TASK DETAILS
Wherever a line of the data contains "target", copy that line.

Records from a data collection
▬▬▬▬▬▬▬▬▬▬
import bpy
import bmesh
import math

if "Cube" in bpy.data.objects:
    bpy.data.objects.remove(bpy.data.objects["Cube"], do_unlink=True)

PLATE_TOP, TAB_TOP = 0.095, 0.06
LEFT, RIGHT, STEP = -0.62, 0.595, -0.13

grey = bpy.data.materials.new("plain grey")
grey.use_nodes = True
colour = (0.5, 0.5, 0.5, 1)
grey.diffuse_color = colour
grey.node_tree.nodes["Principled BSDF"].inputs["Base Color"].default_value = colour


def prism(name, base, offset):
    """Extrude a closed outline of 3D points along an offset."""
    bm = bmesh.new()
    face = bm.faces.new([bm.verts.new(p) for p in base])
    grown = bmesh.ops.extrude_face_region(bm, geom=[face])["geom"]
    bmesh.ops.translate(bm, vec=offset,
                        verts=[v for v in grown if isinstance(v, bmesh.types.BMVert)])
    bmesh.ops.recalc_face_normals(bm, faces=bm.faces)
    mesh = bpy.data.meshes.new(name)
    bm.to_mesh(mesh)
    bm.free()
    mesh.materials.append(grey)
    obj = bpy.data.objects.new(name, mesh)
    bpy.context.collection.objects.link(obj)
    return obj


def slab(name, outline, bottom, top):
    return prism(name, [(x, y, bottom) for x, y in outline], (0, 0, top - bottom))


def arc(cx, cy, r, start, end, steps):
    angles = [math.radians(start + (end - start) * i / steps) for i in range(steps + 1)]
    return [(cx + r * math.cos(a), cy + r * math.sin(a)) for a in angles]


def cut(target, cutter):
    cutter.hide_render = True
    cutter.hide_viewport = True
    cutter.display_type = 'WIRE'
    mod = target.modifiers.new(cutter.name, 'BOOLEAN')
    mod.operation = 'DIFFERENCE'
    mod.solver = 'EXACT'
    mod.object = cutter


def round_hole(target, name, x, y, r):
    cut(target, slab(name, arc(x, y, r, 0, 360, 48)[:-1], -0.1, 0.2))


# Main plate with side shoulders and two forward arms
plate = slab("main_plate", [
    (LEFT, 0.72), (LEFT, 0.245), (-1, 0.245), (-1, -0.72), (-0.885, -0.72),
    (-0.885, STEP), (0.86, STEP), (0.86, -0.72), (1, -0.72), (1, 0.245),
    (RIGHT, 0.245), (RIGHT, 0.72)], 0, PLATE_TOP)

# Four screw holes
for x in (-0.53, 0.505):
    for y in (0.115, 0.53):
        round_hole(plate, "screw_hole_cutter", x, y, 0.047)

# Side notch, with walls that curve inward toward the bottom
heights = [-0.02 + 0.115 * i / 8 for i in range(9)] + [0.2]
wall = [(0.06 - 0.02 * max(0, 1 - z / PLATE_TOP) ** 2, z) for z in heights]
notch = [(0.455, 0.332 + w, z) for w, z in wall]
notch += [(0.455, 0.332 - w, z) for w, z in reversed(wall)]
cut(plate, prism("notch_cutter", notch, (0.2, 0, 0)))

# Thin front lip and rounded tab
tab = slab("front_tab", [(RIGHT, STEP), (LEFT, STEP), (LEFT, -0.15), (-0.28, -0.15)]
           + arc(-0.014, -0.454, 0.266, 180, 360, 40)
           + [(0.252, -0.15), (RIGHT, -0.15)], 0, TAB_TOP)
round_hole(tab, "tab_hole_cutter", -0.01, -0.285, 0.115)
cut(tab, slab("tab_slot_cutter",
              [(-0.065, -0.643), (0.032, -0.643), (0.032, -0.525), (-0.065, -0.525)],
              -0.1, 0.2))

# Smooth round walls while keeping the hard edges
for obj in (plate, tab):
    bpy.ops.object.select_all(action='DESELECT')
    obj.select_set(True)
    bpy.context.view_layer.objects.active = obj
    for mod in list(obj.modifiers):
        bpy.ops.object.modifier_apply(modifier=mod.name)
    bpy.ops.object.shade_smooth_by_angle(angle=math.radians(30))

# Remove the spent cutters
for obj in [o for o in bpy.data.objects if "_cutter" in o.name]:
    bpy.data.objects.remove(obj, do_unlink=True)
▬▬▬▬▬▬▬▬▬▬
REPLY
def cut(target, cutter):
    mod = target.modifiers.new(cutter.name, 'BOOLEAN')
def round_hole(target, name, x, y, r):
    cut(target, slab(name, arc(x, y, r, 0, 360, 48)[:-1], -0.1, 0.2))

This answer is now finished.